California is a hot spot for curbside theft of catalytic converters – the main component of a vehicle’s emissions control system. It’s big business. The platinum and palladium within each cat are well worth the less than five minutes of effort it takes for a guy with a Sawzall to crawl underneath your car and crawl back out with yours in his paws, off to a recycler who’ll pay him (no questions asked) the roughly $80-$100 in scrap value for each one.
It beats minimum wage.
Especially given it’s not a crime. Well, not in the sense of their being any meaningful legal repercussions for getting caught crawling under people’s cars with a Sawzall and making off with their cats. Because in California, the theft of property valued at less than $950 is treated as a misdemeanor – like jaywalking – and not worth the trouble to investigate much less prosecute.
This is interesting, given the trouble the owner of a vehicle sans cats faces from the very same government that mandates them – and which can’t be troubled to do much (if anything) about those who steal them.
It’s very illegal in CA to drive a car shorn of its cats – even if you didn’t do the shearing. And California isn’t insouciant about enforcing that.
Regardless of the cost.
There is no monetary threshold above or below which the state will turn a blind eye, here. Because the cost of obedience is limitless.
But only non-criminals are made to pay it.
The hapless victim of a cat-snatch who can’t afford to have a replacement cat installed – a couple hundred bucks on the low end, if he is lucky enough to own an older model car that only has one converter – and let’s say he puts a cheap section of pipe in place, even if just temporarily, in order to be able to keep on driving – runs the risk of being identified as cat-less by roadside emissions sniffers, which can tell when a cat-less car passes by.
A camera screenshots the offending car’s license plate and the owner is sent a letter requiring him to bring the car in for what is styled “smog check.” Which the car must pass – regardless of cost – in order for it to be anointed as legally usable.
The cat-less car’s owner must either pay to have a new cat (and peripherals, such as oxygen sensors, which often get snatched along with the cat) installed in order to be allowed to continue using his vehicle or run the risk of being caught using it illegally, sans renewed registration and up-to-date “smog” certification.
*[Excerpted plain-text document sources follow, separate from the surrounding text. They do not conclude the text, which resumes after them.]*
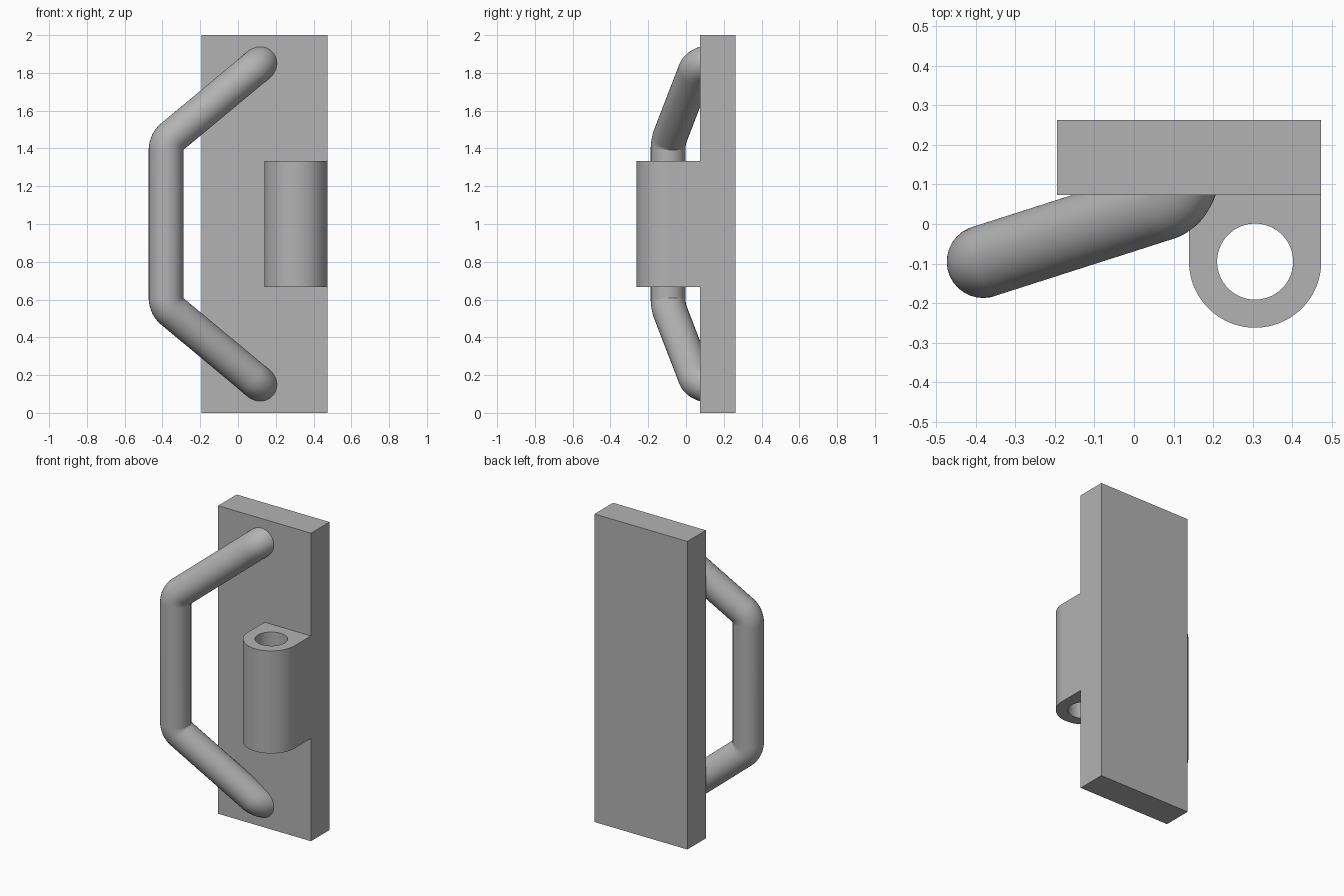
import bpy, bmesh
from math import sin, cos, pi, tan, radians
from mathutils import Vector, Quaternion

cube = bpy.data.objects.get("Cube")
if cube:
    bpy.data.objects.remove(cube, do_unlink=True)

# One plain grey for everything
grey = bpy.data.materials.new("plain grey")
grey.use_nodes = True
GREY = (0.45, 0.45, 0.45, 1)
grey.diffuse_color = GREY
grey.node_tree.nodes["Principled BSDF"].inputs["Base Color"].default_value = GREY

RIGHT, FRONT, BACK = 0.473, 0.073, 0.263   # plate right edge, front and back faces


def finish(obj, angle=30):
    """Give the object its material and smooth its round faces."""
    obj.data.materials.clear()
    obj.data.materials.append(grey)
    bpy.ops.object.select_all(action='DESELECT')
    obj.select_set(True)
    bpy.context.view_layer.objects.active = obj
    bpy.ops.object.shade_smooth_by_angle(angle=radians(angle))


def mesh_object(name, bm):
    bmesh.ops.recalc_face_normals(bm, faces=bm.faces)
    mesh = bpy.data.meshes.new(name)
    bm.to_mesh(mesh)
    bm.free()
    obj = bpy.data.objects.new(name, mesh)
    bpy.context.collection.objects.link(obj)
    finish(obj)


def rounded_path(corners, radius, steps=16):
    """Replace each inner corner of a polyline with a circular bend."""
    path = [corners[0]]
    for a, b, c in zip(corners, corners[1:], corners[2:]):
        d1, d2 = (b - a).normalized(), (c - b).normalized()
        turn = d1.angle(d2)
        axis = d1.cross(d2).normalized()
        start = b - d1 * radius * tan(turn / 2)
        centre = start + axis.cross(d1) * radius
        for i in range(steps + 1):
            path.append(centre + Quaternion(axis, turn * i / steps) @ (start - centre))
    path.append(corners[-1])
    return path


# Back plate
bm = bmesh.new()
bmesh.ops.create_cube(bm, size=1)
bmesh.ops.scale(bm, vec=(0.667, BACK - FRONT, 2), verts=bm.verts)
bmesh.ops.translate(bm, vec=(RIGHT - 0.667 / 2, (FRONT + BACK) / 2, 1), verts=bm.verts)
mesh_object("back_plate", bm)

# Hinge knuckle: round front, square back against the plate, bored through
R, BORE, N = 0.167, 0.096, 96
cx, cy = RIGHT - R, -0.095
bm = bmesh.new()
rings = []
for z in (0.667, 1.333):
    inner, outer = [], []
    for i in range(N):
        c, s = cos(2 * pi * i / N), sin(2 * pi * i / N)
        reach = R if s <= 0 else R / max(abs(c), abs(s))
        y = cy + reach * s
        if reach * s > R - 1e-5:
            y = FRONT
        inner.append(bm.verts.new((cx + BORE * c, cy + BORE * s, z)))
        outer.append(bm.verts.new((cx + reach * c, y, z)))
    rings += [inner, outer]
in_low, out_low, in_top, out_top = rings
for a, b in ((in_low, out_low), (out_low, out_top), (out_top, in_top), (in_top, in_low)):
    for i in range(N):
        j = (i + 1) % N
        bm.faces.new((a[i], a[j], b[j], b[i]))
mesh_object("hinge_knuckle", bm)

# Bent tube handle, mirrored about mid height
TUBE = 0.092
half = [Vector(p) for p in ((0.125, 0.2, 1.856), (0.125, 0.067, 1.856), (-0.381, -0.095, 1.435))]
corners = half + [Vector((p.x, p.y, 2 - p.z)) for p in reversed(half)]
path = rounded_path(corners, TUBE * 1.01)
curve = bpy.data.curves.new("handle", 'CURVE')
curve.dimensions = '3D'
curve.bevel_depth = TUBE
curve.bevel_resolution = 14
curve.use_fill_caps = True
spline = curve.splines.new('POLY')
spline.points.add(len(path) - 1)
for point, co in zip(spline.points, path):
    point.co = (*co, 1)
handle = bpy.data.objects.new("handle", curve)
bpy.context.collection.objects.link(handle)
bpy.ops.object.select_all(action='DESELECT')
handle.select_set(True)
bpy.context.view_layer.objects.active = handle
bpy.ops.object.convert(target='MESH')
finish(bpy.context.object, 40)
If he flouts that law – and gets caught – the consequences are considerably more serious than those faced by the thief who stole the cat in the first place. Especially because the likelihood of the cat-theft-victim being caught is much greater.
In this case, the state is vigilant, constantly looking for such scofflaws via a network of cameras and ALPRs (automated license plate readers).